In Volunteers’ Week we would like to share Abdul Rahim’s story. Abdul volunteers each Thursday at our InterAction Drop-in where he says he felt ‘instantly welcomed with open arms.’ Abdul is a qualified pharmacist but as an asylum seeker, he is not allowed to work and earn a living. He would like to see whoever wins the election on July 4 change the law on the right to work in line with a cross-party report published in May.

Tanks on the streets, checkpoints with armed soldiers and the constant sound of shelling and bombing.

This is what I witnessed in Syria after war broke out in 2011.

My home was so dangerous that I haven’t been back since fleeing that same year. As a result, I’m now claiming asylum in the UK and desperate to work so that I can give back to the country that took me in.

But I’m not allowed to do so. That is, unless a cross-party report changes things for people like me.

In May, MPs recommended that asylum seekers should have the right to work after six months of arriving in the UK. This would mean that – as an asylum seeker who’s been in Newcastle for just over six months – I could be granted the right to work.

I would jump at that opportunity. And I know many others in a similar situation who would too.

The Syria I grew up in is completely unrecognisable today.

I have memories of a loving home, with my mother nurturing my three sisters and two brothers, while my father worked as a dentist. Life was stable and very good for us.

After I graduated high school in the late 2000s, I attended university in Pakistan in 2010 to study pharmacy.

Then in March 2011, pro-democracy demonstrations broke out  in Syria – with deadly consequences – and my family’s world changed forever.

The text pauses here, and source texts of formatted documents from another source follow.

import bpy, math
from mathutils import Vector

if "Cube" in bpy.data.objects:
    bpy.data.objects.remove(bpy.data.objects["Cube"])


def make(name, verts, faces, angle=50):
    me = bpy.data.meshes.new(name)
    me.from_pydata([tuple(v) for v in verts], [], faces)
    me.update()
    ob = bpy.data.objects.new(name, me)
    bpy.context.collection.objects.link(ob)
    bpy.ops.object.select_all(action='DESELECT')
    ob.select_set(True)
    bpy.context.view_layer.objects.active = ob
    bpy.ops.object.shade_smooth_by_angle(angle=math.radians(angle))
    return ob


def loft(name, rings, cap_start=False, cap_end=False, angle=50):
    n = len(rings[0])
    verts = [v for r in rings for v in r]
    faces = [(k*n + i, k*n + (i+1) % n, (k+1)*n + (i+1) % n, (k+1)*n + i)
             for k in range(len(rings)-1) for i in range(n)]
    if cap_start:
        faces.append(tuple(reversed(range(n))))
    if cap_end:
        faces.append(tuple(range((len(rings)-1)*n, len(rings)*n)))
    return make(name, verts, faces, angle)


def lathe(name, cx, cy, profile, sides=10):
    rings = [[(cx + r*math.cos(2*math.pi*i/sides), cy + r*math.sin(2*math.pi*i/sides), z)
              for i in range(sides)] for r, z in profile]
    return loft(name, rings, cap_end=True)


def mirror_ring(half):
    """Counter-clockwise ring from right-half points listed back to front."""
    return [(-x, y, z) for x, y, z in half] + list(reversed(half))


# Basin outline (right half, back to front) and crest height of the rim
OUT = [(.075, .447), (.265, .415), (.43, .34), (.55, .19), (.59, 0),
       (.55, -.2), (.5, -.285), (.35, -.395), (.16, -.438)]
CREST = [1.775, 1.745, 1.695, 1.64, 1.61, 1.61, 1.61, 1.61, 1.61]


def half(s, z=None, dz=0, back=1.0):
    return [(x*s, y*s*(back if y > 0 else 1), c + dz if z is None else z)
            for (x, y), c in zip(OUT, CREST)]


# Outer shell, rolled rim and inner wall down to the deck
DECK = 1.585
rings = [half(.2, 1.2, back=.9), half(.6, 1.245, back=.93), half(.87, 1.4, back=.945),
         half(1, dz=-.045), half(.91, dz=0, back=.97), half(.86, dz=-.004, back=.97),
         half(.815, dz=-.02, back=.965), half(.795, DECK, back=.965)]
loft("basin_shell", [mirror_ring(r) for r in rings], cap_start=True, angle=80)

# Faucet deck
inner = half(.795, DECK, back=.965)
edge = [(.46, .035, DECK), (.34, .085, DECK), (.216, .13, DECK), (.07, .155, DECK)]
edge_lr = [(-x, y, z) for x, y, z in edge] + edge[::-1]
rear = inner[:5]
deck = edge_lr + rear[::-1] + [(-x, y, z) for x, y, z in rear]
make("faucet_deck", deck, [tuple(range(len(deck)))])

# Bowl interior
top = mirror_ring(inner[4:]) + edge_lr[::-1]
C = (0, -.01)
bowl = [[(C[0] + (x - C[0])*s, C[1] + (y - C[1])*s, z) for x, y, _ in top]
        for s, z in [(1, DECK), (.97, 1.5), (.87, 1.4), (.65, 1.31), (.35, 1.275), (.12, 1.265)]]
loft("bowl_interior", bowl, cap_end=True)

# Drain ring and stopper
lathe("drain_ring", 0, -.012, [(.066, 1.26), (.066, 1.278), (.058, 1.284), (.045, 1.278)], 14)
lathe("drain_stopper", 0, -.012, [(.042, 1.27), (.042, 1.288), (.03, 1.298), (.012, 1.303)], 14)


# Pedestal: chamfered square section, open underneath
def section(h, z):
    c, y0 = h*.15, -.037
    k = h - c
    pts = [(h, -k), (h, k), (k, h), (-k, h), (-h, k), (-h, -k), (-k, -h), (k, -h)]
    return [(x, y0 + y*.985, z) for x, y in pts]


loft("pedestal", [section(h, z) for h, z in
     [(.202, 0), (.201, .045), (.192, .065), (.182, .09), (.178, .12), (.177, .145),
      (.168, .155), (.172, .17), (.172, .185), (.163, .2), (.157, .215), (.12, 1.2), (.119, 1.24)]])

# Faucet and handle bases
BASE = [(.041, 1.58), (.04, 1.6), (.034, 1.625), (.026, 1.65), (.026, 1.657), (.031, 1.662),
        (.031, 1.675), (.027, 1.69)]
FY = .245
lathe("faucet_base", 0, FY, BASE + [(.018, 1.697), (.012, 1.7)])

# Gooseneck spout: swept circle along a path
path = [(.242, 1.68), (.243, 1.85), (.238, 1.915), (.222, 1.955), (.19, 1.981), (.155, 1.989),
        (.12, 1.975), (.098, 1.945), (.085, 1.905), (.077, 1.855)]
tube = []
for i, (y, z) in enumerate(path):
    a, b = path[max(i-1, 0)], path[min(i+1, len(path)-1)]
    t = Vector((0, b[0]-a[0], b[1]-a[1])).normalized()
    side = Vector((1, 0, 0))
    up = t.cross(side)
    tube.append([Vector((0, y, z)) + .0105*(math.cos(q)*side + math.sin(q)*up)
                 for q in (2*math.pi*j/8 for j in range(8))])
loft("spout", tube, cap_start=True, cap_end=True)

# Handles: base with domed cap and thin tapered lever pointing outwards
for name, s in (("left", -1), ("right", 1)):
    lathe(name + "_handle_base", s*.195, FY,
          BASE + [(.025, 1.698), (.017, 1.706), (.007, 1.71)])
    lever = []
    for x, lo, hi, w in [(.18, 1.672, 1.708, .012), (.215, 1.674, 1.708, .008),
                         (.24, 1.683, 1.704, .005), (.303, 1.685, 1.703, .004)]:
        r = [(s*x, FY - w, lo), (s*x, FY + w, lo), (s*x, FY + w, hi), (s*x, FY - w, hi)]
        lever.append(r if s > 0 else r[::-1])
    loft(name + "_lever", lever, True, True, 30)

I decided to return to my home country for a visit two months later and I immediately saw the devastation. It was unbelievable how much it had turned into a war zone, which was absolutely terrifying.

I couldn’t walk from one street to another without fearing for my life.

So it was July of that same year when my father urged me to leave the country earlier than I had planned to go back to Pakistan because it was too dangerous.

While I was in Pakistan, my family moved to another part of the country in search of safety. About a year later, my father’s dental practice had been destroyed. Things only worsened when I received the news that my brother was killed in 2019.

As for me, I continued my studies in Pakistan and graduated in December 2014. I attempted to get a visa to stay in Pakistan, but I was told that I would have to make the application in my home country and then re-enter.

I knew I couldn’t put myself in that danger so I felt I had no alternative but to flee to southern Turkey in 2015.

I stayed there for several years, where I worked – initially as a pharmacist, then in the humanitarian field to help others coming from Syria. At the start of 2021, I met and fell in love with my wife, marrying the next year.


Then on 6 February last year, a devastating earthquake ravaged both Syria and Turkey. People were injured and even killed, with many missing and houses destroyed – including my own.

So I fled to northern Turkey, where my life – again – had been uprooted. This is when I decided to come to the UK to try to study a master’s degree in business administration, relating to my previous humanitarian work.

In October last year, I packed up everything I owned once more and flew to the UK with my wife.

Shortly after this, I realised I didn’t have enough money for the master’s degree and knew I had to apply for asylum instead. I still can’t go back to my home country, so this felt like the only option left.

In my experience, the asylum system itself has been smooth and uncomplicated.

I was originally placed in a hotel in Newcastle, then in Gateshead. I’m not allowed to work, so I have tried to volunteer my time as much as possible to help the local community.

I’ve volunteered in Jesmond Library, West End Refugee Services (WERS), and then discovered Action Foundation – Action Foundation helps provide case work advice, hot food and drinks, free clothing, and activities like table tennis.

I felt instantly welcomed with open arms.

I am multilingual – Arabic, English, Urdu, and Turkish – so I help translate for other asylum seekers. It feels great to be able to give back within my local community, but I wish I could work so that I could properly support myself financially.

I’m a qualified pharmacist, so I think those skills could be put to good use in the UK. Pharmacists are on the Skilled Worker shortage list and NHS England’s ‘Community Pharmacy Workforce Survey’ in 2022 found that there’s a shortage of pharmacists and support staff in the community and it is only getting worse.

I could help fill that shortfall.

  • Asylum Matters are among the refugee charities campaigning to Lift the Ban and allow asylum seekers the right work. You can read more about it here.
  • Abdul’s story was first published in the Metro newspaper. Thank you to Assistant opinion and first-person editor, James Besanville.